=== Task to complete ===
Every line below that has the string "data" adds one to the count. Give that count by itself.

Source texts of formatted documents
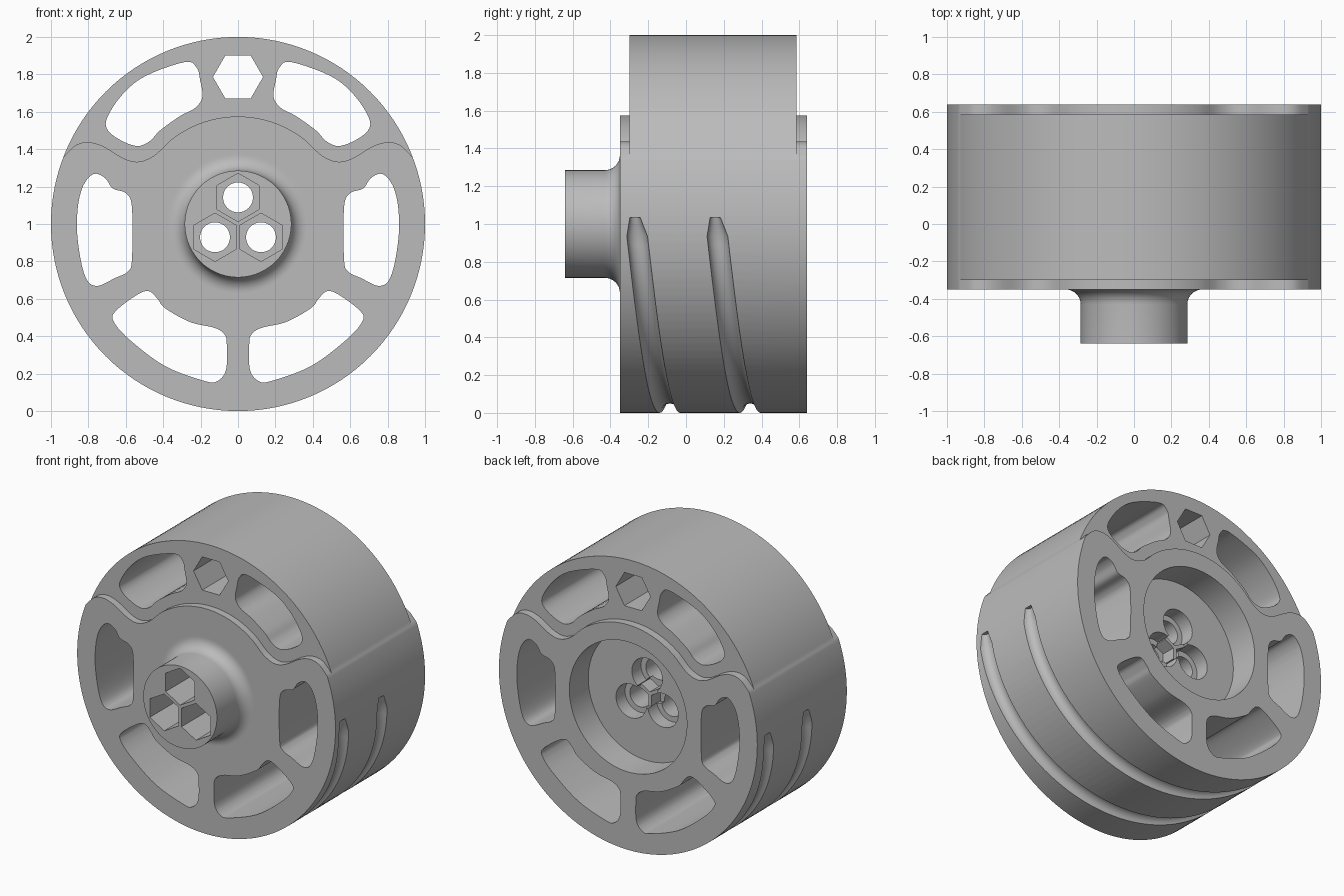
import bpy, bmesh
from math import sin, cos, pi, radians
from mathutils import Vector

old = bpy.data.objects.get("Cube")
if old:
    bpy.data.objects.remove(old)

FRONT, BACK, FLOOR, NOSE = -0.35, 0.64, 0.43, -0.64
AXLE = 1.0

grey = bpy.data.materials.new("plain grey")
grey.use_nodes = True
grey.diffuse_color = (0.5, 0.5, 0.5, 1)
grey.node_tree.nodes["Principled BSDF"].inputs["Base Color"].default_value = (0.5, 0.5, 0.5, 1)


def loft(name, rings):
    """Closed solid through a list of equal rings, capped at both ends."""
    bm = bmesh.new()
    loops = [[bm.verts.new(p) for p in ring] for ring in rings]
    n = len(loops[0])
    for a, b in zip(loops, loops[1:]):
        for i in range(n):
            j = (i + 1) % n
            bm.faces.new((a[i], a[j], b[j], b[i]))
    bm.faces.new(loops[0])
    bm.faces.new(loops[-1])
    bmesh.ops.recalc_face_normals(bm, faces=bm.faces)
    mesh = bpy.data.meshes.new(name)
    bm.to_mesh(mesh)
    bm.free()
    mesh.materials.append(grey)
    obj = bpy.data.objects.new(name, mesh)
    bpy.context.collection.objects.link(obj)
    return obj


def circle(r, sides, x=0, z=AXLE, turn=0):
    return [(x + r * cos(turn + 2 * pi * i / sides),
             z + r * sin(turn + 2 * pi * i / sides)) for i in range(sides)]


def at_depth(outline, y):
    return [(x, y, z) for x, z in outline]


def prism(name, outline, y0, y1):
    return loft(name, [at_depth(outline, y0), at_depth(outline, y1)])


def spline(points, closed=True, steps=5):
    """Smooth curve through the points."""
    pts = [Vector(p) for p in points]
    if not closed:
        pts = [pts[0]] + pts + [pts[-1]]
    n, out = len(pts), []
    spans = range(n) if closed else range(n - 3)
    for k in spans:
        a, b, c, d = (pts[(k + i) % n] for i in range(4))
        for s in range(steps):
            t = s / steps
            p = b + (c - a) * (t / 2) + (2 * a - 5 * b + 4 * c - d) * (t * t / 2) \
                + (3 * b - a - 3 * c + d) * (t ** 3 / 2)
            out.append((p.x, p.y))
    return out


def mirror(outline):
    return [(-x, z) for x, z in outline]


def cut(target, cutter):
    mod = target.modifiers.new("cut", 'BOOLEAN')
    mod.operation = 'DIFFERENCE'
    mod.solver = 'EXACT'
    mod.object = cutter
    bpy.context.view_layer.objects.active = target
    bpy.ops.object.modifier_apply(modifier=mod.name)
    bpy.data.objects.remove(cutter)


# Wheel body: hub nose, fillet, disc, rim and rear recess as one turned profile
profile = [(0.285, NOSE)]
for i in range(9):
    a = radians(90 * i / 8)
    profile.append((0.365 - 0.08 * cos(a), FRONT - 0.08 + 0.08 * sin(a)))
profile += [(0.375, FRONT), (1, FRONT), (1, BACK), (0.455, BACK), (0.455, FLOOR)]
wheel = loft("wheel_body", [at_depth(circle(r, 128), y) for r, y in profile])

# Stepped-back upper sector on both faces
wave = [(0.38, 1.43), (0.45, 1.365), (0.53, 1.333), (0.61, 1.35), (0.72, 1.415),
        (0.8, 1.437), (0.87, 1.42), (0.935, 1.355)]
arc = [(0.575 * sin(radians(a)), AXLE + 0.575 * cos(radians(a))) for a in range(0, 40, 3)]
half = arc + spline(wave, closed=False) + [wave[-1], (1.1, 1.2), (1.1, 2.1)]
sector = half + mirror(half)[:0:-1]
for y0, y1 in ((FRONT - 0.05, -0.3), (0.585, BACK + 0.05)):
    cut(wheel, prism("step_cutter", sector, y0, y1))

# Through pockets between the spokes
upper = [(0.283, 1.866), (0.22, 1.834), (0.203, 1.77), (0.19, 1.68), (0.23, 1.62),
         (0.31, 1.577), (0.417, 1.5), (0.47, 1.444), (0.535, 1.417), (0.62, 1.444),
         (0.695, 1.5), (0.7, 1.567), (0.62, 1.69), (0.497, 1.79)]
side = [(0.567, 1.09), (0.6, 1.165), (0.67, 1.19), (0.71, 1.245), (0.77, 1.268),
        (0.825, 1.21), (0.855, 1.1), (0.86, 0.95), (0.835, 0.78), (0.8, 0.69),
        (0.745, 0.67), (0.66, 0.71), (0.59, 0.745), (0.567, 0.81)]
lower = [(0.48, 0.642), (0.43, 0.6), (0.39, 0.55), (0.257, 0.476), (0.123, 0.444),
         (0.07, 0.406), (0.06, 0.353), (0.064, 0.22), (0.11, 0.16), (0.176, 0.16),
         (0.39, 0.24), (0.578, 0.38), (0.663, 0.476), (0.658, 0.53), (0.55, 0.615)]
for points in (upper, side, lower):
    outline = spline(points)
    for shape in (outline, mirror(outline)):
        cut(wheel, prism("pocket_cutter", shape, -0.5, 0.8))

# Hexagonal hole through the top spoke
cut(wheel, prism("hex_cutter", circle(0.134, 6, z=1.786), -0.5, 0.8))

# Centre well behind the hub, then three sockets with holes and counterbores
cut(wheel, prism("well_cutter", circle(0.09, 32), FLOOR - 0.13, FLOOR + 0.1))
for k in range(3):
    a = radians(90 + 120 * k)
    x, z = 0.142 * cos(a), AXLE + 0.142 * sin(a)
    cut(wheel, prism("socket_cutter", circle(0.129, 6, x, z, pi / 2), NOSE - 0.1, 0))
    cut(wheel, prism("bore_cutter", circle(0.118, 40, x, z), FLOOR - 0.1, FLOOR + 0.1))
    cut(wheel, prism("hole_cutter", circle(0.08, 32, x, z), -0.1, FLOOR))

# Two helical tread grooves around the lower half
for start in (-0.27, 0.155):
    rings = []
    for i in range(65):
        t = i / 64
        a = radians(2 - 184 * t)
        out = Vector((cos(a), 0, sin(a)))
        middle = out + Vector((0, start + 0.37 * t, AXLE))
        end = min(1, 0.5 + 0.25 * min(i, 64 - i))
        rings.append([middle + out * (0.05 * end * sin(b)) + Vector((0, 0.055 * end * cos(b), 0))
                      for b in (2 * pi * j / 16 for j in range(16))])
    cut(wheel, loft("groove_cutter", rings))

# Three-armed rib in the centre well
rib = []
for k in range(3):
    a = radians(30 + 120 * k)
    out, across = Vector((cos(a), sin(a))), Vector((-sin(a), cos(a)))
    axle = Vector((0, AXLE))
    for p in (out * 0.085 - across * 0.012, out * 0.085 + across * 0.012,
              Vector((cos(a + pi / 3), sin(a + pi / 3))) * 0.014):
        rib.append(tuple(p + axle))
centre_rib = prism("centre_rib", rib, FLOOR - 0.14, FLOOR - 0.03)

# Smooth round surfaces, keep edges crisp
bpy.ops.object.select_all(action='DESELECT')
wheel.select_set(True)
bpy.context.view_layer.objects.active = wheel
bpy.ops.object.shade_smooth_by_angle(angle=radians(30))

=== Task answer ===
6